Each line of the data below from the one holding "bpy.ops.object.shade_smooth_by_angle(angle=math.radians(32))" to the one holding "0.32, 0.57, 0.8)", inclusive, is to be reproduced exactly; no other line belongs in the answer.

(AVAILABLE DATA)

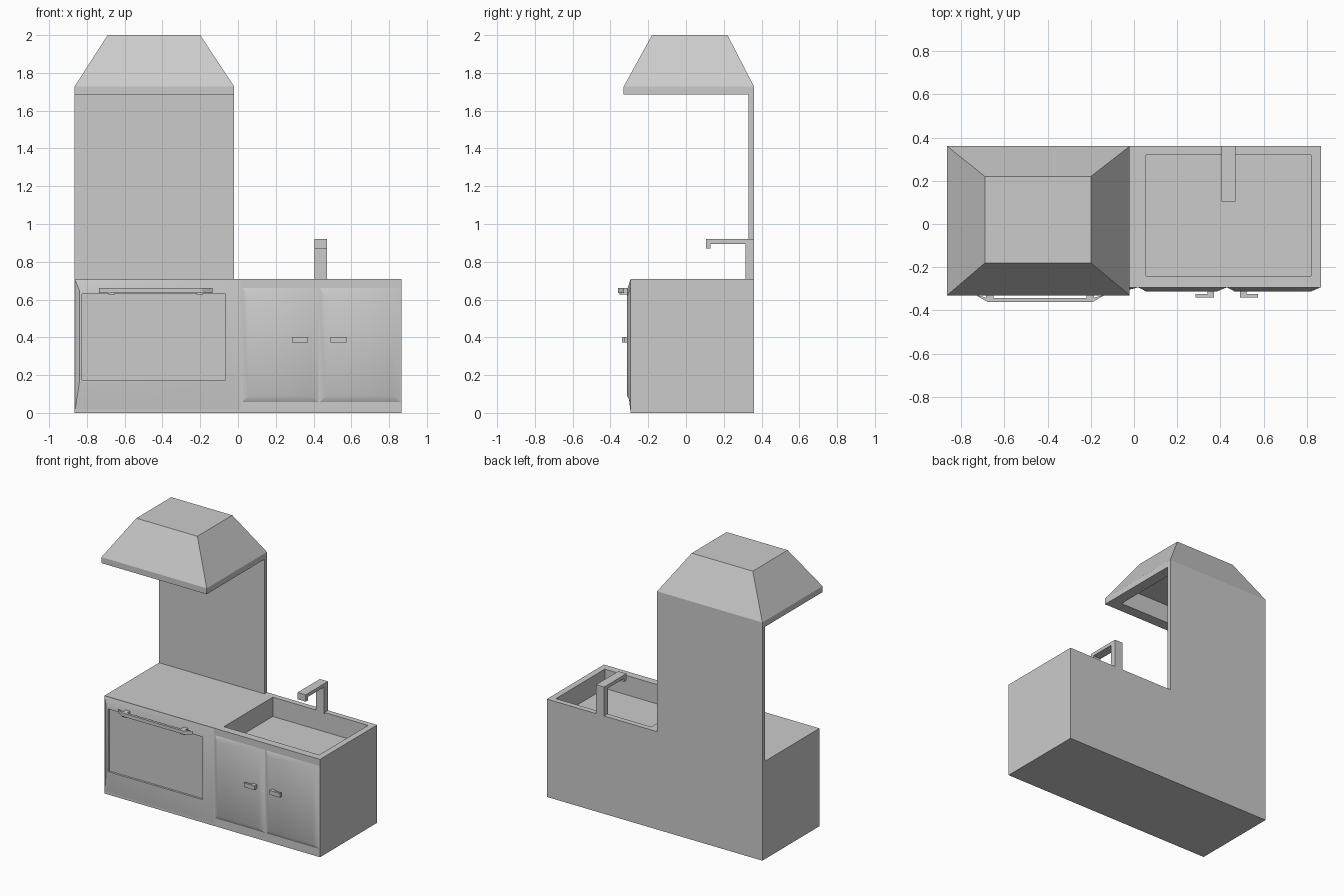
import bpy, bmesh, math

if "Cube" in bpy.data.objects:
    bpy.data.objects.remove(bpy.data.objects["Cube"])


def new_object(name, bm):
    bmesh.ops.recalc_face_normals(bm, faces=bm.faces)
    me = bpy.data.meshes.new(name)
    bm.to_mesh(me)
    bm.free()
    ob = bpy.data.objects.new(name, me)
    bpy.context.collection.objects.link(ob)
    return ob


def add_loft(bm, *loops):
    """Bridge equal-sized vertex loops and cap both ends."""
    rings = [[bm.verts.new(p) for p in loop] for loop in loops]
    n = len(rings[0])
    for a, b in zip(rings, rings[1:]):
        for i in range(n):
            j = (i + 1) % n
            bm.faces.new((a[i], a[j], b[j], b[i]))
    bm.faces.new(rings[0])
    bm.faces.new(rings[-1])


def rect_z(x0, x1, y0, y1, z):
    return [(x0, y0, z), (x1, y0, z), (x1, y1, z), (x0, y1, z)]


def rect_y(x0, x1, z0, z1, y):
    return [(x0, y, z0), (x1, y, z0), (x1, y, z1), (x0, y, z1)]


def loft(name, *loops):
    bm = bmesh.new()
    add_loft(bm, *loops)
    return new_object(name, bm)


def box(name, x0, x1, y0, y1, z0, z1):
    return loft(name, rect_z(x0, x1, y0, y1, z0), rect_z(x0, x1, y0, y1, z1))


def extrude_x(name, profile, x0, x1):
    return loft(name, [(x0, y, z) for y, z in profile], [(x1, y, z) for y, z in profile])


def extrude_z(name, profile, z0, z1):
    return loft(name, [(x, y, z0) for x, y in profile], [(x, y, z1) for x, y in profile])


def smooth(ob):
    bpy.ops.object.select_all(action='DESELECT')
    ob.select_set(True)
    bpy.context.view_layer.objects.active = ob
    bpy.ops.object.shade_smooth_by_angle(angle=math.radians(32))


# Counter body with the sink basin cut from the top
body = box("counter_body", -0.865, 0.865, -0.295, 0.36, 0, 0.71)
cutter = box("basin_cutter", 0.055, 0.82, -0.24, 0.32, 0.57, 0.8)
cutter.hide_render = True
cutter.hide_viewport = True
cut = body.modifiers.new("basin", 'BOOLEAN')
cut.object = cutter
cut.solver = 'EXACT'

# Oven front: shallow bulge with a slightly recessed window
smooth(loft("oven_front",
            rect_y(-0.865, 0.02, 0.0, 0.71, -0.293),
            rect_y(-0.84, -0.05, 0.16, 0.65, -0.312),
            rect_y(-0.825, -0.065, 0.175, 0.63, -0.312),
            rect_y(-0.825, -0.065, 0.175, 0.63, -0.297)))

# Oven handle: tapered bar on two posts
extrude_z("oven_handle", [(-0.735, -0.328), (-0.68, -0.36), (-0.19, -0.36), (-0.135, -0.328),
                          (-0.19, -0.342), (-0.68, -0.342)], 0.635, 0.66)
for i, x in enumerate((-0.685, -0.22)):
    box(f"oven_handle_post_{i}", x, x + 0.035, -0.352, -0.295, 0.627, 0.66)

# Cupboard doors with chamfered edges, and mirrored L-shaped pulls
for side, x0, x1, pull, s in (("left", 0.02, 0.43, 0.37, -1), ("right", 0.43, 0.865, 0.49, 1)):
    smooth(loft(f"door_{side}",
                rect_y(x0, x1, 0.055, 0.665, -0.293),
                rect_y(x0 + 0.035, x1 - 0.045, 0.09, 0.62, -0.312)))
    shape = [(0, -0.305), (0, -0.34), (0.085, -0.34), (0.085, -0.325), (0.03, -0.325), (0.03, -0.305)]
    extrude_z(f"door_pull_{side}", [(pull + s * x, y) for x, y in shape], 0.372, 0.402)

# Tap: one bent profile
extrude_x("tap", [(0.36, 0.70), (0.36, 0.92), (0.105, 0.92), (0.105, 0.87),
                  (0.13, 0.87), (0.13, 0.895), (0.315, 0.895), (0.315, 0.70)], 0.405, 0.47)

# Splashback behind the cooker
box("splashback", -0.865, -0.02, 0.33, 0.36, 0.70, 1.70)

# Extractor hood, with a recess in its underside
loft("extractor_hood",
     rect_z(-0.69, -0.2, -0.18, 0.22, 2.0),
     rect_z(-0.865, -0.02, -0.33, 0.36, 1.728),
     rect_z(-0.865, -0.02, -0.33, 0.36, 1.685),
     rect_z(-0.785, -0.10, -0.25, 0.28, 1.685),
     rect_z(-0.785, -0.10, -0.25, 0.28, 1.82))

(End AVAILABLE DATA)

§ **RESULT OF THIS EXERCISE**:
    bpy.ops.object.shade_smooth_by_angle(angle=math.radians(32))


# Counter body with the sink basin cut from the top
body = box("counter_body", -0.865, 0.865, -0.295, 0.36, 0, 0.71)
cutter = box("basin_cutter", 0.055, 0.82, -0.24, 0.32, 0.57, 0.8)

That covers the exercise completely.